Most screen readers are lost on web pages that do not follow accessibility guidelines but only VoiceOver features a technology that comprehends and interprets the complex visual relationships on a web page that can create virtual HTML tags called "web spots” that you can use to navigate the page.
If there’s a particular location on a page you visit often, perhaps for the weather report, or to read an article by your favourite columnist, you can make it a “sweet spot”. The sweet spot always appears at the top of the web spots menu and, when the web page loads, VoiceOver will go there first.

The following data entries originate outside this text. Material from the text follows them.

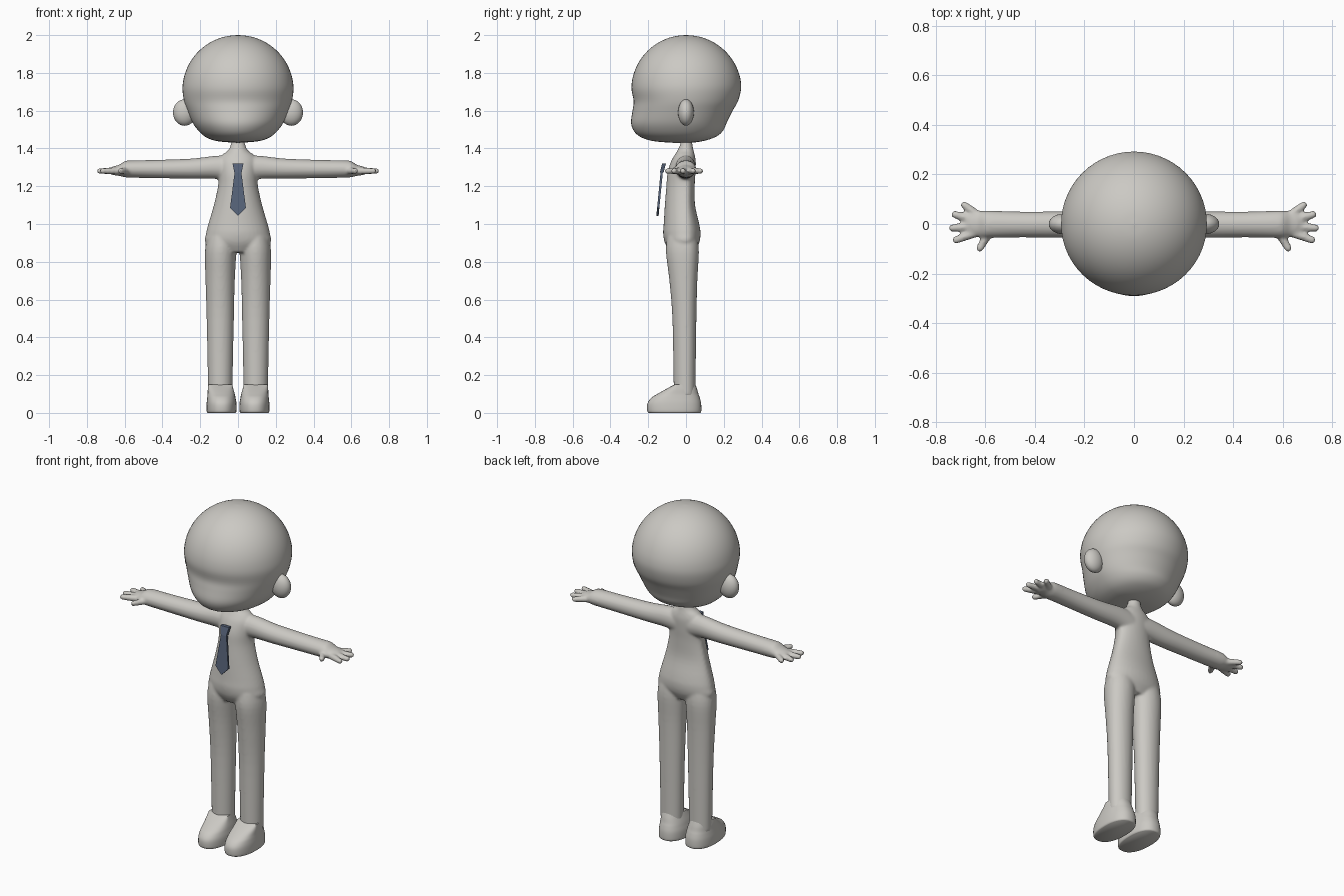
import bpy, bmesh, math
from mathutils import Vector, Matrix

if "Cube" in bpy.data.objects:
    bpy.data.objects.remove(bpy.data.objects["Cube"])


def material(name, rgb):
    m = bpy.data.materials.new(name)
    m.diffuse_color = (*rgb, 1)
    m.use_nodes = True
    m.node_tree.nodes["Principled BSDF"].inputs["Base Color"].default_value = m.diffuse_color
    return m


CLAY = material("warm grey", (0.60, 0.585, 0.55))
NAVY = material("slate blue", (0.095, 0.125, 0.19))


def spline(rows, steps):
    """Catmull-Rom interpolation through rows of numbers."""
    out = []
    for i in range(len(rows) - 1):
        a, b, c, d = (rows[max(0, min(len(rows) - 1, i + k))] for k in (-1, 0, 1, 2))
        for s in range(steps):
            t = s / steps
            out.append([0.5 * (2*q + (r - p)*t + (2*p - 5*q + 4*r - w)*t*t
                               + (3*q - p - 3*r + w)*t**3)
                        for p, q, r, w in zip(a, b, c, d)])
    return out + [list(rows[-1])]


def loft(bm, rows, axis="z", side=1, steps=4, n=40, mid=0.0, power=2.0):
    """Rows: position, centre, radius, front y, back y. Lofted along z or x."""
    rings = []
    for t, c, r, yf, yb in spline(rows, steps):
        ring = []
        for k in range(n):
            a = 2 * math.pi * k / n
            co, si = (math.copysign(abs(f) ** (2 / power), f) for f in (math.cos(a), math.sin(a)))
            y = mid + si * ((yb - mid) if si > 0 else (mid - yf))
            w = c + r * co
            ring.append(bm.verts.new((side * w, y, t) if axis == "z" else (side * t, y, w)))
        rings.append(ring)
    for lo, hi in zip(rings, rings[1:]):
        for k in range(n):
            bm.faces.new((lo[k], lo[(k + 1) % n], hi[(k + 1) % n], hi[k]))
    bm.faces.new(rings[0][::-1])
    bm.faces.new(rings[-1])


def ball(bm, centre, radii):
    m = Matrix.Translation(centre) @ Matrix.Diagonal((*radii, 1))
    bmesh.ops.create_uvsphere(bm, u_segments=24, v_segments=16, radius=1, matrix=m)


def finger(bm, a, b, r1, r2):
    a, b = Vector(a), Vector(b)
    d = b - a
    m = Matrix.Translation((a + b) / 2) @ d.to_track_quat('Z', 'Y').to_matrix().to_4x4()
    bmesh.ops.create_cone(bm, cap_ends=True, segments=16, radius1=r1, radius2=r2,
                          depth=d.length, matrix=m)
    ball(bm, b, (r2, r2, r2))


def finish(name, bm, mat, smooth=True):
    bmesh.ops.recalc_face_normals(bm, faces=bm.faces)
    me = bpy.data.meshes.new(name)
    bm.to_mesh(me)
    bm.free()
    me.materials.append(mat)
    ob = bpy.data.objects.new(name, me)
    bpy.context.collection.objects.link(ob)
    if smooth:
        bpy.context.view_layer.objects.active = ob
        ob.select_set(True)
        bpy.ops.object.shade_smooth_by_angle(angle=math.radians(50))
        ob.select_set(False)
    return ob


# Head: blunt face and flattish chin below, round skull above
bm = bmesh.new()
skull = [(1.43, 0, .01, -.07, .03), (1.437, 0, .10, -.16, .08), (1.45, 0, .15, -.215, .13),
         (1.47, 0, .185, -.255, .172), (1.50, 0, .215, -.28, .20), (1.54, 0, .242, -.291, .217),
         (1.60, 0, .268, -.283, .247), (1.65, 0, .285, -.277, .275), (1.71, 0, .294, -.288, .291)]
for i in range(1, 10):
    a = math.radians(i * 9.95)
    r = .294 * math.cos(a)
    skull.append((1.71 + .29 * math.sin(a), 0, r, -r * .985, r))
loft(bm, skull, n=56)
finish("head", bm, CLAY)

# Ears
for side, label in ((1, "left"), (-1, "right")):
    bm = bmesh.new()
    ball(bm, (side * .283, 0, 1.59), (.061, .042, .07))
    finish(label + "_ear", bm, CLAY)

# Body: torso, neck, legs, arms and hands fused into one skin
bm = bmesh.new()
loft(bm, [(.85, 0, .10, -.085, .045), (.90, 0, .172, -.112, .07), (.95, 0, .169, -.121, .077),
          (1.0, 0, .157, -.118, .07), (1.1, 0, .128, -.112, .048), (1.2, 0, .106, -.104, .046),
          (1.27, 0, .104, -.098, .05), (1.33, 0, .105, -.08, .052), (1.365, 0, .085, -.06, .046),
          (1.39, 0, .052, -.045, .04), (1.43, 0, .036, -.028, .033), (1.47, 0, .036, -.028, .033)])
for side in (1, -1):
    # leg
    loft(bm, [(.09, .094, .064, -.065, .05), (.2, .094, .066, -.066, .051),
              (.5, .094, .072, -.072, .055), (.7, .0945, .0775, -.088, .06),
              (.85, .092, .083, -.106, .068), (.93, .085, .078, -.10, .06)], side=side)
    # arm and palm
    loft(bm, [(.04, 1.295, .068, -.06, .05), (.12, 1.30, .061, -.056, .051),
              (.25, 1.293, .053, -.056, .051), (.45, 1.291, .048, -.054, .05),
              (.58, 1.291, .045, -.056, .054), (.605, 1.289, .040, -.056, .053),
              (.63, 1.284, .029, -.052, .052), (.66, 1.282, .023, -.048, .05),
              (.68, 1.281, .015, -.04, .042)], axis="x", side=side)
    # thumb and four fingers
    for x0, y0, x1, y1 in ((.585, -.035, .622, -.098), (.64, -.036, .718, -.064),
                           (.65, -.01, .733, -.016), (.65, .018, .722, .038),
                           (.63, .035, .684, .076)):
        finger(bm, (side * x0, y0, 1.281), (side * x1, y1, 1.281), .019, .0155)
body = finish("body", bm, CLAY)
skin = body.modifiers.new("fuse", 'REMESH')
skin.mode = 'VOXEL'
skin.voxel_size = .0075
skin.use_smooth_shade = True
soften = body.modifiers.new("soften", 'SMOOTH')
soften.factor = .5
soften.iterations = 6

# Feet: flat soles, rounded toes
for side, label in ((1, "left"), (-1, "right")):
    bm = bmesh.new()
    loft(bm, [(0, .087, .074, -.197, .075), (.01, .087, .079, -.205, .081),
              (.05, .087, .079, -.204, .08), (.08, .088, .075, -.183, .073),
              (.10, .089, .072, -.152, .066), (.125, .092, .068, -.108, .059),
              (.15, .094, .063, -.062, .05)], side=side, mid=-.05, power=2.3)
    finish(label + "_foot", bm, CLAY)


def plate(name, outline, thick):
    """Extruded flat outline of (x, z, front y), mirrored across x."""
    bm = bmesh.new()
    pts = outline + [(-x, z, y) for x, z, y in reversed(outline) if x > 0]
    front = bm.faces.new([bm.verts.new((x, y, z)) for x, z, y in pts])
    ext = bmesh.ops.extrude_face_region(bm, geom=[front])["geom"]
    bmesh.ops.translate(bm, vec=(0, thick, 0),
                        verts=[v for v in ext if isinstance(v, bmesh.types.BMVert)])
    finish(name, bm, NAVY, smooth=False)


# Necktie: knot and hanging blade
plate("tie_knot", [(.029, 1.32, -.126), (.019, 1.272, -.139)], .02)
plate("tie_blade", [(.017, 1.28, -.134), (.042, 1.085, -.153), (0, 1.043, -.157)], .012)
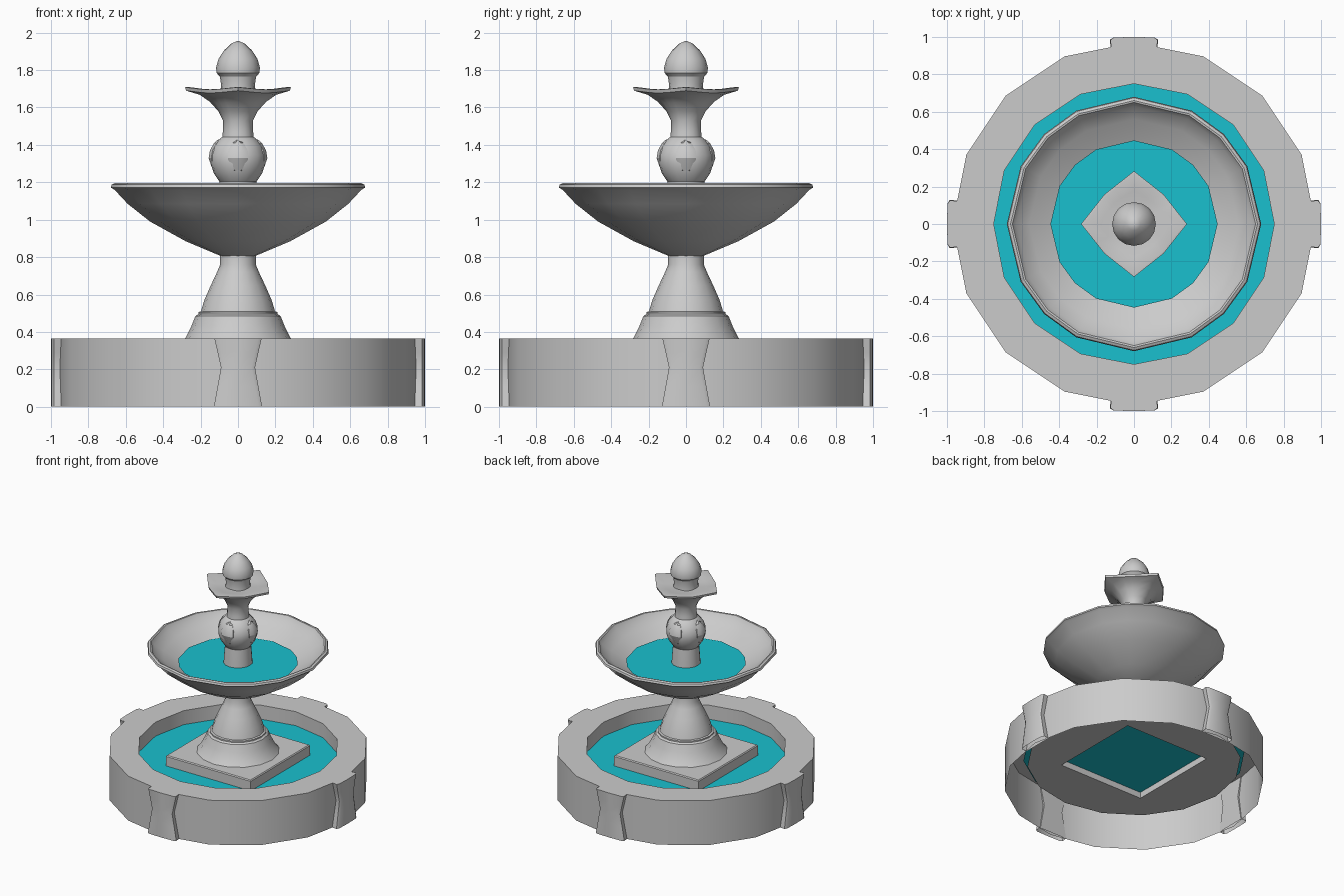
import bpy, bmesh
from math import sin, cos, radians, pi

if "Cube" in bpy.data.objects:
    bpy.data.objects.remove(bpy.data.objects["Cube"])

EVEN = [i * 22.5 for i in range(16)]
# bowl sides are unevenly spaced, repeating each quarter
BOWL = [q * 90 + a for q in range(4) for a in (0, 27, 45, 63)]


def finish(name, bm, angle=32, color=None):
    bmesh.ops.remove_doubles(bm, verts=bm.verts, dist=0.0005)
    me = bpy.data.meshes.new(name)
    bm.to_mesh(me)
    bm.free()
    me.shade_smooth()
    me.set_sharp_from_angle(angle=radians(angle))
    ob = bpy.data.objects.new(name, me)
    bpy.context.collection.objects.link(ob)
    if color:
        mat = bpy.data.materials.new(name)
        mat.diffuse_color = color
        mat.use_nodes = True
        mat.node_tree.nodes["Principled BSDF"].inputs["Base Color"].default_value = mat.diffuse_color
        me.materials.append(mat)
    return ob


def skin(bm, rows):
    """Join closed rings of points with quads."""
    vs = [[bm.verts.new(p) for p in row] for row in rows]
    n = len(rows[0])
    for a, b in zip(vs, vs[1:]):
        for j in range(n):
            k = (j + 1) % n
            bm.faces.new((a[j], a[k], b[k], b[j]))
    return vs


def lathe(name, profile, angles=EVEN, shape=None, angle=32, color=None):
    """Revolve (r, z[, blend]) points; shape(a) gives (radius factor, z offset)."""
    bm = bmesh.new()
    rows = []
    for p in profile:
        row = []
        for d in angles:
            a = radians(d)
            r, z = p[0], p[1]
            if shape and len(p) > 2:
                f, dz = shape(d)
                r *= 1 + (f - 1) * p[2]
                z += dz * p[2]
            row.append((r * cos(a), r * sin(a), z))
        rows.append(row)
    skin(bm, rows)
    return finish(name, bm, angle, color)


TEAL = (0.01, 0.53, 0.62, 1)

# lower basin: wall, floor with square opening, water
lathe("basin_wall", [(.97, 0), (.97, .365), (.75, .365), (.75, .23)])


def square(d):
    return 1 / max(abs(cos(radians(d))), abs(sin(radians(d)))), 0


lathe("basin_floor", [(.385, .2, 1), (.80, .2)], shape=square)
lathe("basin_water", [(.83, .25), (0, .25)], color=TEAL)

# waisted pilasters on the four sides of the wall
for i, side in enumerate(("right", "back", "left", "front")):
    bm = bmesh.new()
    c, s = cos(i * pi / 2), sin(i * pi / 2)
    rows = []
    for w, z in ((.125, 0), (.105, .11), (.087, .21), (.105, .29), (.122, .365)):
        pts = [(.94, -w), (.985, -w - .004), (.997, -w + .015), (1, 0),
               (.997, w - .015), (.985, w + .004), (.94, w)]
        rows.append([(x * c - y * s, x * s + y * c, z) for x, y in pts])
    vs = skin(bm, rows)
    bm.faces.new(vs[-1])
    finish("pilaster_" + side, bm)

# square plinth and flared pedestal
lathe("plinth", [(.545, .2), (.545, .328), (.536, .336), (0, .336)],
      angles=[45, 135, 225, 315])
lathe("pedestal", [(.31, .335), (.28, .37), (.25, .43), (.228, .485), (.212, .495),
                   (.212, .506), (.198, .51), (.18, .57), (.145, .65), (.112, .72),
                   (.095, .76), (.095, .82)])

# wide bowl and its water
lathe("bowl", [(0, .805), (.09, .805), (.28, .885), (.47, .99), (.59, 1.085),
               (.66, 1.16), (.68, 1.172), (.675, 1.188), (.66, 1.195), (.65, 1.193),
               (.63, 1.16), (.56, 1.115), (.45, 1.05), (.25, .96), (0, .92)], angles=BOWL)
lathe("bowl_water", [(.447, 1.06), (0, 1.06)], angles=BOWL, color=TEAL)

# column with a ball carrying four raised petals
lathe("column", [(.112, 1.0), (.107, 1.1), (.097, 1.22)])
lathe("ball", [(.09, 1.195), (.1, 1.205), (.13, 1.25), (.147, 1.30), (.148, 1.345),
               (.13, 1.395), (.1, 1.43), (.085, 1.442)])
for i, side in enumerate(("right", "back", "left", "front")):
    bm = bmesh.new()
    c, s = cos(i * pi / 2), sin(i * pi / 2)
    rows = []
    for w, r, z in ((0, .105, 1.225), (.036, .135, 1.265), (.055, .157, 1.33),
                    (.052, .15, 1.37), (.03, .128, 1.41), (0, .105, 1.43)):
        pts = [(r - .035, -w), (r - .014, -w), (r, -w * .45), (r, w * .45),
               (r - .014, w), (r - .035, w)]
        rows.append([(x * c - y * s, x * s + y * c, z) for x, y in pts])
    skin(bm, rows)
    finish("petal_" + side, bm, 28)


# upper cup: round neck flaring into a four-cornered rim
def corners(d):
    q = round(d) % 90
    return {0: (1, 0), 45: (.79, -.013)}.get(q, (.80, -.010))


lathe("upper_cup", [(.085, 1.435), (.081, 1.47), (.08, 1.53), (.105, 1.58, .2),
                    (.15, 1.63, .5), (.205, 1.668, .8), (.278, 1.69, 1), (.283, 1.708, 1),
                    (.268, 1.71, 1), (.18, 1.696, .7), (0, 1.685)],
      angles=BOWL, shape=corners)

# finial
lathe("finial", [(.095, 1.68), (.09, 1.72), (.097, 1.765), (.115, 1.785), (.117, 1.815),
                 (.104, 1.86), (.075, 1.905), (.035, 1.942), (0, 1.957)])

VoiceOver lets you create up to ten onscreen “hot spots.” VoiceOver then monitors your Hot Spots, alerts you when changes occur in them and takes you directly to the hot spot, so you can investigate or take action.
If, while VoiceOver is reading text, it encounters a misspelled word, it can notify you with a tone or a spoken description.
Web Item Rotor
Press a key to instantly hear a list of all the hyperlinks on a web page. You can then navigate through the list to select one, or you can type a few letters and have VoiceOver filter the list to include only items that match.
Using the Item Chooser menu, you can navigate to every item in an application window. To navigate more quickly, type a few letters to filter the list. Then press Return to move the VoiceOver cursor to the selected item.
Customise Your Settings
The VoiceOver Utility allows you to customise Voiceover in hundreds of ways to suit your needs; changing verbosity, voices, navigation options, braille settings and much, much more.
Create Multiple Preferences
Once you have VoiceOver set up the way you like, you can export your preferences as a file. By importing the file into another Mac, you can set up that Mac with the identical VoiceOver preferences. You can even share your preferences with other VoiceOver users.
VoiceOver Portable Preferences
VoiceOver lets you create a Portable Preferences file on a flash drive and take it with you. When you connect the flash drive to another Mac running OS X, VoiceOver instantly recognises the preferences file on the flash drive. Using the file, VoiceOver reconfigures the Mac you’re using to perform exactly like your own Mac. When you shut down, it restores the Mac to its previous condition. Changes you make to VoiceOver while you’re on the road are synced back to your home system when you return and plug in the drive.
Restore Mac OS X Unassisted
Every Mac comes with OS X and VoiceOver installed on its hard drive, but you can also install OS X from scratch, unassisted, using VoiceOver. Since OS X Recovery includes VoiceOver, you can start up your Mac in the Recovery HD and use VoiceOver to reinstall OS X, erase the hard drive and restore from a Time Machine backup.
Repair Mac OS X Unassisted
Though it occurs rarely, you may need to perform troubleshooting by starting up your Mac using OS X Recovery. If this ever happens to you, you can start your Mac from OS X Recovery and use VoiceOver unassisted to perform a variety of operations. That includes reformatting and partitioning the hard drive, using Disk First Aid and running a number of other utilities.